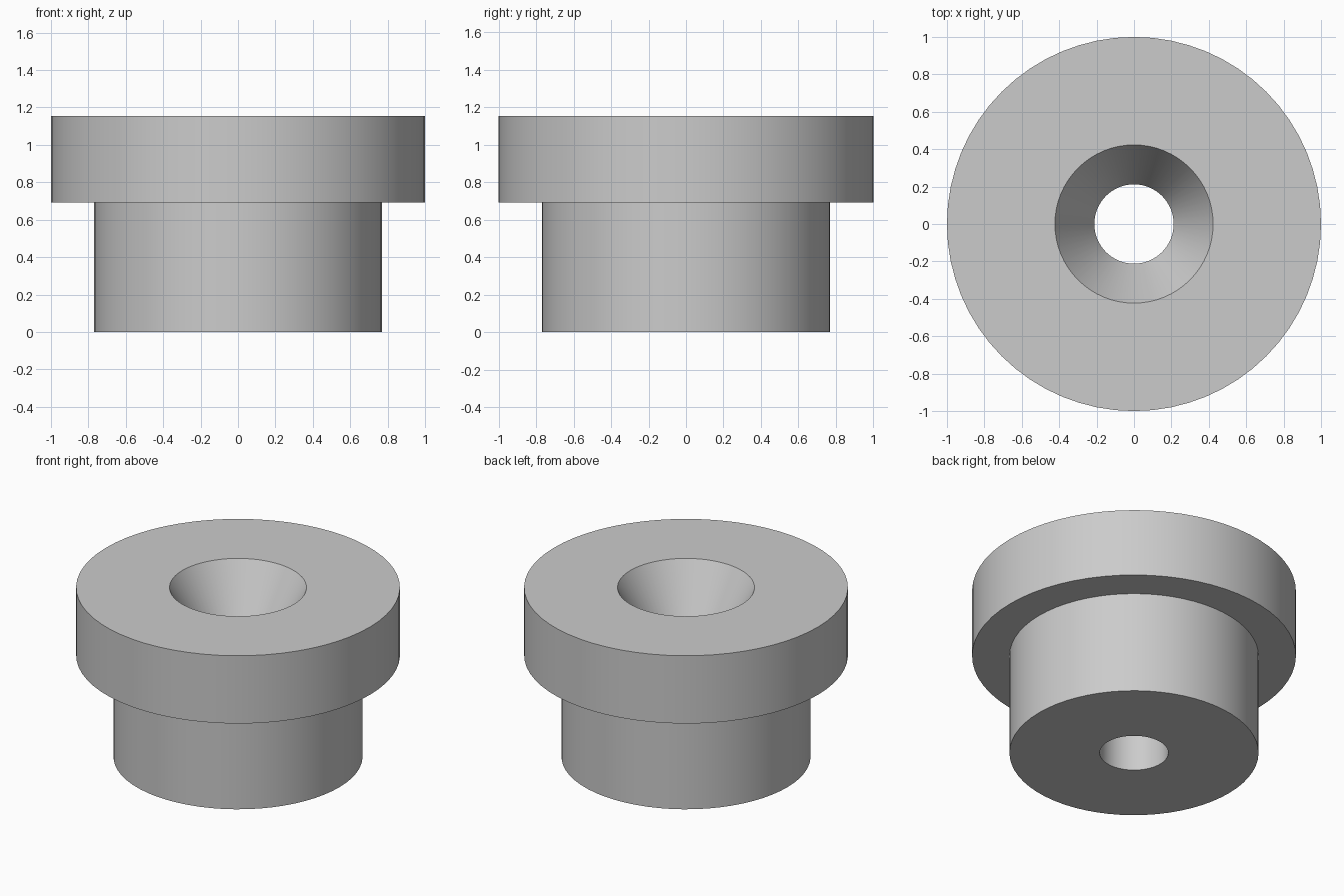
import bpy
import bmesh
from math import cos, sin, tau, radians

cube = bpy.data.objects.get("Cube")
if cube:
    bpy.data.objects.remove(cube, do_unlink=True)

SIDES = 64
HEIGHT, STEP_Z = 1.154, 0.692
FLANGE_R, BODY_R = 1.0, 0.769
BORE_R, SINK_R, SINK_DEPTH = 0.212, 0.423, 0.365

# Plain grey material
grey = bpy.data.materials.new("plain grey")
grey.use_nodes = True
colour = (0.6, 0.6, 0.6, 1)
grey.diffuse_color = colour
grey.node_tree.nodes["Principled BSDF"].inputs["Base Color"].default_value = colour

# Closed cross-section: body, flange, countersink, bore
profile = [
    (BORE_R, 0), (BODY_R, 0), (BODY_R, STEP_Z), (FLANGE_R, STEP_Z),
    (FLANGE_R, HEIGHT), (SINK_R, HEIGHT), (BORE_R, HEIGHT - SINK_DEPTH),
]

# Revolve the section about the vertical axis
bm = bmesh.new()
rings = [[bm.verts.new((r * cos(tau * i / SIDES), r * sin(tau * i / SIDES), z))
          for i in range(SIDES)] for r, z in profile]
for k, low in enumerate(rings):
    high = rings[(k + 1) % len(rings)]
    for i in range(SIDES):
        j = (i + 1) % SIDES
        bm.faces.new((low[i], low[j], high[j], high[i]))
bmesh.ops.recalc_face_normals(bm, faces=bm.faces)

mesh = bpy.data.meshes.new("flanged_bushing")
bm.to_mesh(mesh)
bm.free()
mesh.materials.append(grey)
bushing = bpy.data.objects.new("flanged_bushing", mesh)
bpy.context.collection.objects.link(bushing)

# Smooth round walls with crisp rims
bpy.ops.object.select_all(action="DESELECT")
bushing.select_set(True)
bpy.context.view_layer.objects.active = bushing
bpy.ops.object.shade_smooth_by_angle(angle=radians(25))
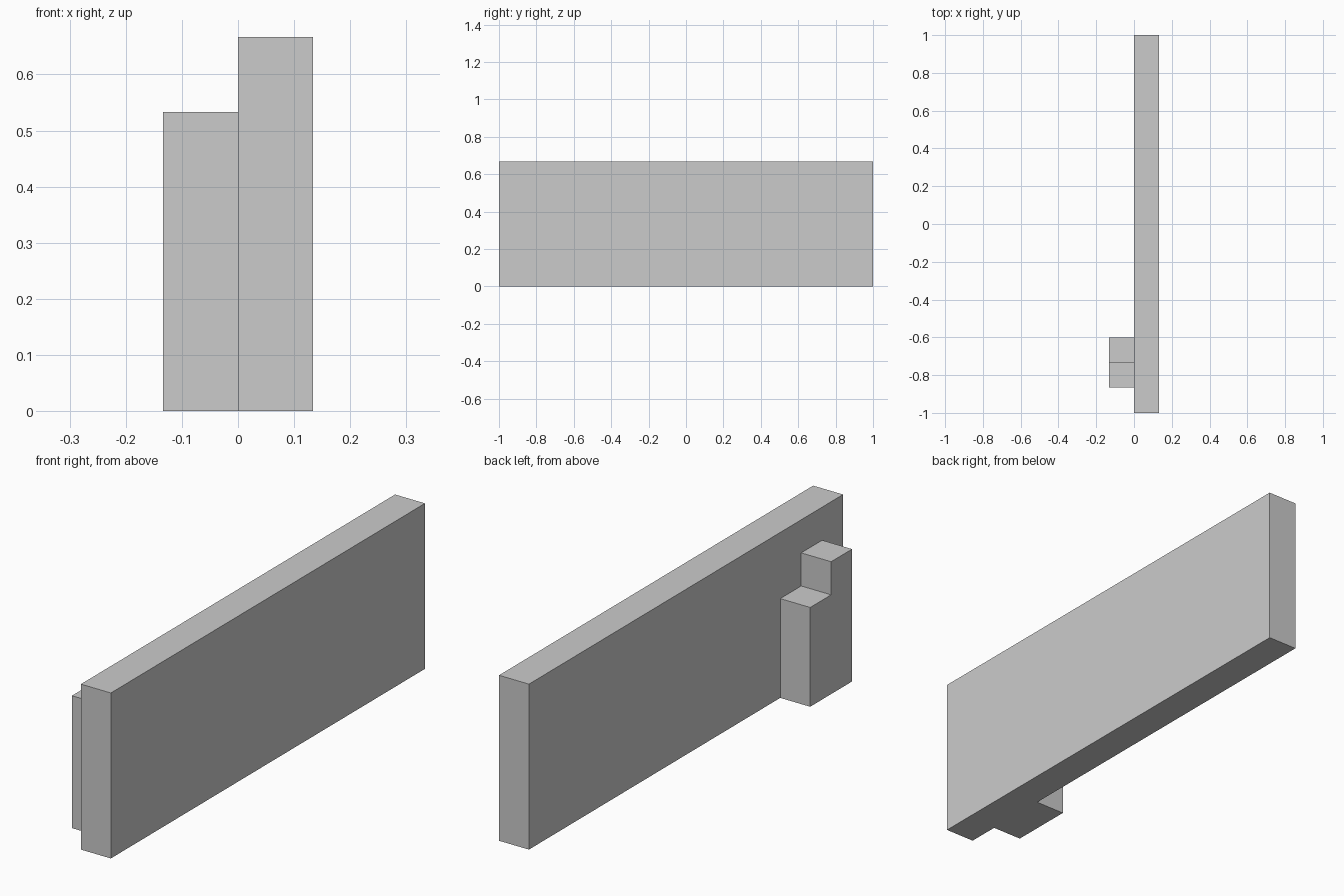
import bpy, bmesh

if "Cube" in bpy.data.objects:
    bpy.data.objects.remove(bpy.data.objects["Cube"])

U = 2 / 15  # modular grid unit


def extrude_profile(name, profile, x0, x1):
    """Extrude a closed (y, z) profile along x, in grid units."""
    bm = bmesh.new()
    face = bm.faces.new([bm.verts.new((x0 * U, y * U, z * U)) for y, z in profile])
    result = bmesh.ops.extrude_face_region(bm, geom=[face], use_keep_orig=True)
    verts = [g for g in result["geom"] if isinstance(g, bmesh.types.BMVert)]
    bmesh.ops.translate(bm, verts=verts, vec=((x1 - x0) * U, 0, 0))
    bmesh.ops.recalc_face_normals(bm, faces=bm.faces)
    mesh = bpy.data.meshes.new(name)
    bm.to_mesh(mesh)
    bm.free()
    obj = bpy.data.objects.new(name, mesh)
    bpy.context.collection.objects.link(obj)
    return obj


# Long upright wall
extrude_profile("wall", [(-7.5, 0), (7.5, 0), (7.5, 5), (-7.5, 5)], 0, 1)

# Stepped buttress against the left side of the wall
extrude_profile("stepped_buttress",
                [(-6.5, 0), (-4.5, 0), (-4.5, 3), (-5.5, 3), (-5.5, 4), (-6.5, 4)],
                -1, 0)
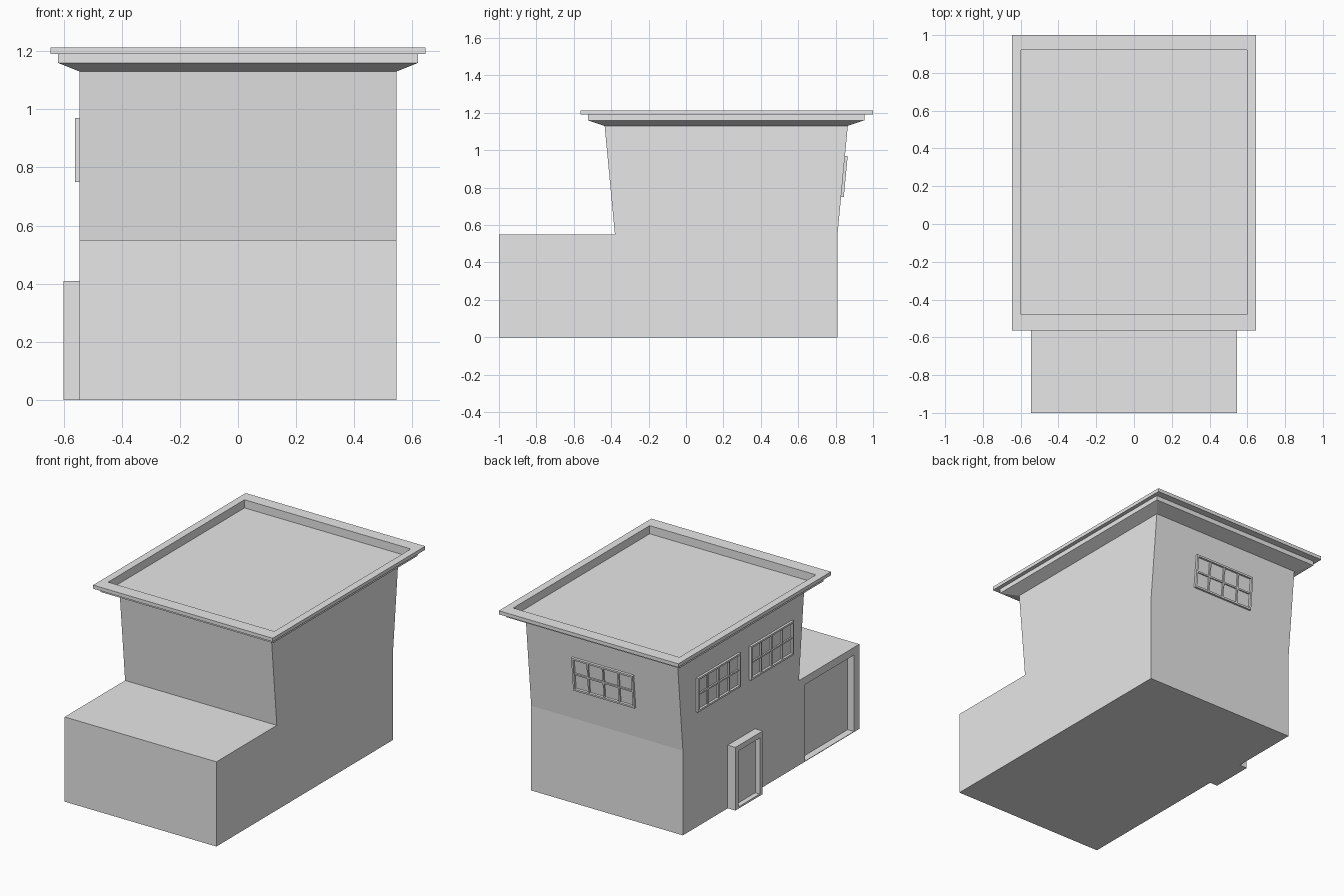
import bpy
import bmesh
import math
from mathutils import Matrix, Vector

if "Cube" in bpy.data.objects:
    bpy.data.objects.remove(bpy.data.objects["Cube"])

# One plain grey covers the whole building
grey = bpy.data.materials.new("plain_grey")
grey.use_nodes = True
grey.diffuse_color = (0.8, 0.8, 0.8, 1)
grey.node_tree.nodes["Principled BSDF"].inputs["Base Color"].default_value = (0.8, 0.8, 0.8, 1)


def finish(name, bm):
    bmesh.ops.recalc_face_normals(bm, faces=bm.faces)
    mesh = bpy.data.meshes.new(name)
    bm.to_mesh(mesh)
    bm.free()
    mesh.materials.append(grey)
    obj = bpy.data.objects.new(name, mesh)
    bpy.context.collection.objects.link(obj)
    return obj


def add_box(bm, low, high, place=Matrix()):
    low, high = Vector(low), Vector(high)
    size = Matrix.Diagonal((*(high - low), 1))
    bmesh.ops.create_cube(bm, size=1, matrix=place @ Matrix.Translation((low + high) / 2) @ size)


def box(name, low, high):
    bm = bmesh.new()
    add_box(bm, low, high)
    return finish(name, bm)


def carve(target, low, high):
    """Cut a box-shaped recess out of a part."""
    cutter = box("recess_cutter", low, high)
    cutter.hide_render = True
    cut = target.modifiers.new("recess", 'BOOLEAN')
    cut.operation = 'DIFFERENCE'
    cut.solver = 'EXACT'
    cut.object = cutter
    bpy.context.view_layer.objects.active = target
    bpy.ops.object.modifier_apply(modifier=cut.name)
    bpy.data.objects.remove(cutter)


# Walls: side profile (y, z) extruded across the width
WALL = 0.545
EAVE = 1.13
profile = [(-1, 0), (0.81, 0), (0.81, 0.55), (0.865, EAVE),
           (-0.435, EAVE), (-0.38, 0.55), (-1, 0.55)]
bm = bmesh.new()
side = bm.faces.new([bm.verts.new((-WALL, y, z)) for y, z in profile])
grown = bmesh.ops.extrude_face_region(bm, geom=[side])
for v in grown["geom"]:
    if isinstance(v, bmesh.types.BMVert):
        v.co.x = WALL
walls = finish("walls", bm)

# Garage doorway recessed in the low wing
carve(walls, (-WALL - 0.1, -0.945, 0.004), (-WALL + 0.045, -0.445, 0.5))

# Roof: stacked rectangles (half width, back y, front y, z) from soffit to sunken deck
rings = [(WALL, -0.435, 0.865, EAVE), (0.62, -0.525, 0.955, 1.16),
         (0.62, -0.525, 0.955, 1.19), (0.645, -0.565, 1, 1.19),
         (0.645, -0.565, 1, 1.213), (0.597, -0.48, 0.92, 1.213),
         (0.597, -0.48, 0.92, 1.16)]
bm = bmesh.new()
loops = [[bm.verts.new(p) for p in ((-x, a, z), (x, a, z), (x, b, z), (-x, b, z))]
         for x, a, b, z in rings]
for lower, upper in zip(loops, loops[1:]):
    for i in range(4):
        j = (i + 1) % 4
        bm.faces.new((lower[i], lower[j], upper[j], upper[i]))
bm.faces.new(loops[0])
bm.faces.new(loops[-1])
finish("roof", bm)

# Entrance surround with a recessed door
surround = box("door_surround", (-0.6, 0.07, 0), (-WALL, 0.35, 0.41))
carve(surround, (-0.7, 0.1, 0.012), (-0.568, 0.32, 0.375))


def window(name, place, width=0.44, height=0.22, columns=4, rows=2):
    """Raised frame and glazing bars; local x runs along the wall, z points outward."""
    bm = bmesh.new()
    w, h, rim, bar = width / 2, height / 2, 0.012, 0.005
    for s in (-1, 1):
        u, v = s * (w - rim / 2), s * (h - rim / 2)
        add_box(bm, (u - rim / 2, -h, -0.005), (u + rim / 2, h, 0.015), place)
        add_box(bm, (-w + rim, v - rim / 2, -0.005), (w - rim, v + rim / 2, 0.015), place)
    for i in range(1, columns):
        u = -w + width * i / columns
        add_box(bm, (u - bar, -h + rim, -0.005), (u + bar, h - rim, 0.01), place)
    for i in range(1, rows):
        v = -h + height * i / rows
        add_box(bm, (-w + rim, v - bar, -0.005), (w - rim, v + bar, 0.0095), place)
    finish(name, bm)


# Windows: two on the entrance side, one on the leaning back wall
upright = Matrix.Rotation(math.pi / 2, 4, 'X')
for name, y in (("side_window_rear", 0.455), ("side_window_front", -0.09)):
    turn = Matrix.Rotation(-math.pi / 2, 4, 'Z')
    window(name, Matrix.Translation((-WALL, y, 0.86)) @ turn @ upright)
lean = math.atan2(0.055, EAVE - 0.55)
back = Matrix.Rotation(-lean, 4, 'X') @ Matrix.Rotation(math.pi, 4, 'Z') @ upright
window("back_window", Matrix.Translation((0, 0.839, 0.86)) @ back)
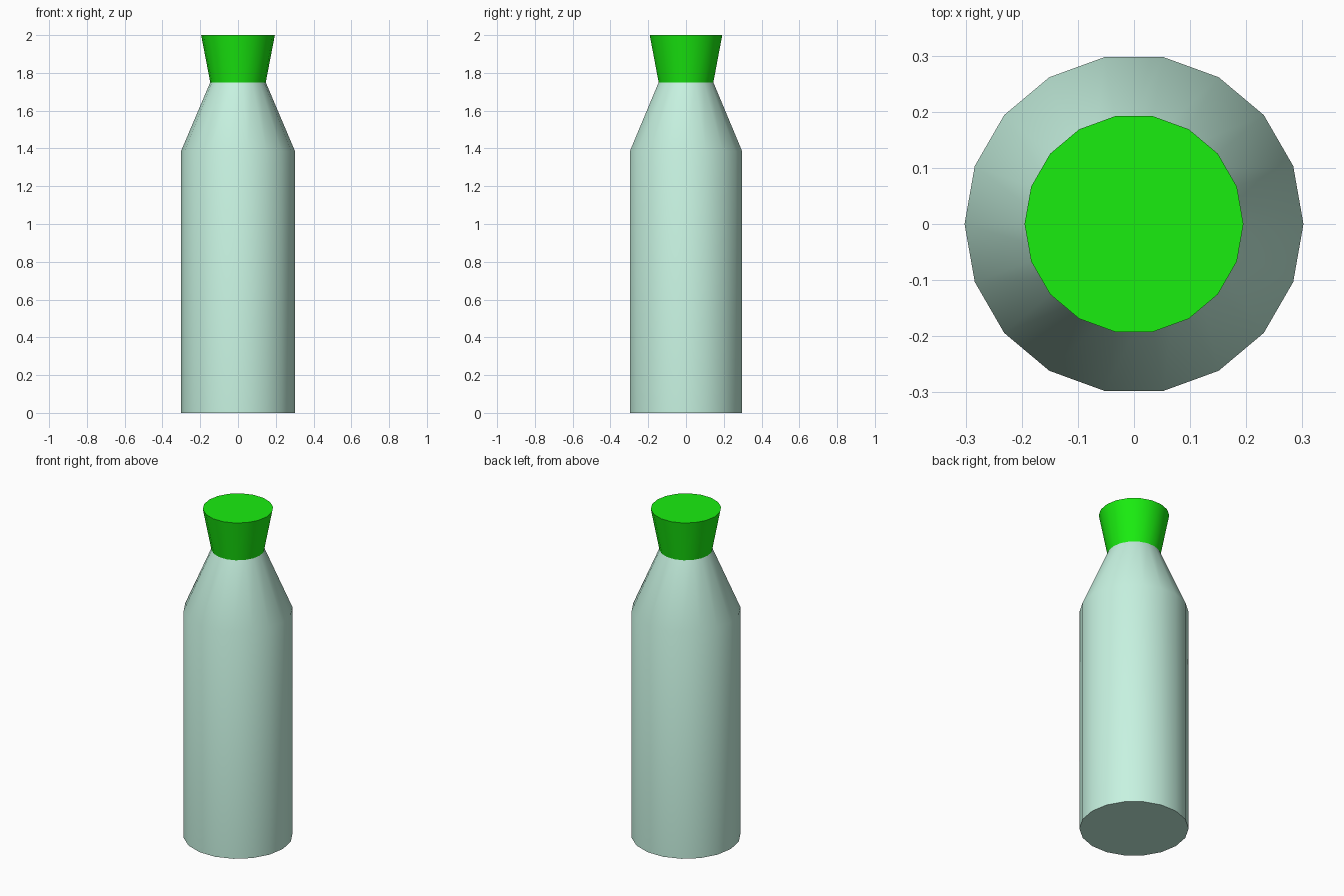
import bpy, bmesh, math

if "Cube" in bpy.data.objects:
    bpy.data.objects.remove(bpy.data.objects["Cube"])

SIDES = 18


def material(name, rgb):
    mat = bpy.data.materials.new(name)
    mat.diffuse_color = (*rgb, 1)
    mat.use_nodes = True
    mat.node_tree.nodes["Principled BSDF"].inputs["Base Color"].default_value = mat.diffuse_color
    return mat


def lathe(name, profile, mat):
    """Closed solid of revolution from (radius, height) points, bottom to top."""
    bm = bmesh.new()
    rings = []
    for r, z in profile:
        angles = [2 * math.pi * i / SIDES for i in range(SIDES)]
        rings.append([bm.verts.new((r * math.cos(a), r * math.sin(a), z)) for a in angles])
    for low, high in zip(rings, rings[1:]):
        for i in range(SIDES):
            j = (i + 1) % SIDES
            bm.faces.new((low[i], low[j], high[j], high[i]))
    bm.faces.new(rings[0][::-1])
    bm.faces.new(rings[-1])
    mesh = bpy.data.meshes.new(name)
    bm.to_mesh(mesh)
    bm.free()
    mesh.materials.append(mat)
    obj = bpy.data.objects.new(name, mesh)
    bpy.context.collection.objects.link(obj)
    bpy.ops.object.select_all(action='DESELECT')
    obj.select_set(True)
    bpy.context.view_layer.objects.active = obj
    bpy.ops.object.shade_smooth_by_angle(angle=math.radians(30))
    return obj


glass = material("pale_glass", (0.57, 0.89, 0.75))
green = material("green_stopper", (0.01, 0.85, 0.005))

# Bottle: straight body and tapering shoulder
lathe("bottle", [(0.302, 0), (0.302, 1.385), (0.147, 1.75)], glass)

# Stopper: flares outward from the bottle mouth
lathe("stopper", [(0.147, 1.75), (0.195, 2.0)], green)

_TRY IT_:
In the entries above, work out how many lines contain the string "faces", and give only that number.

_ANSWER TO THIS TASK_:
12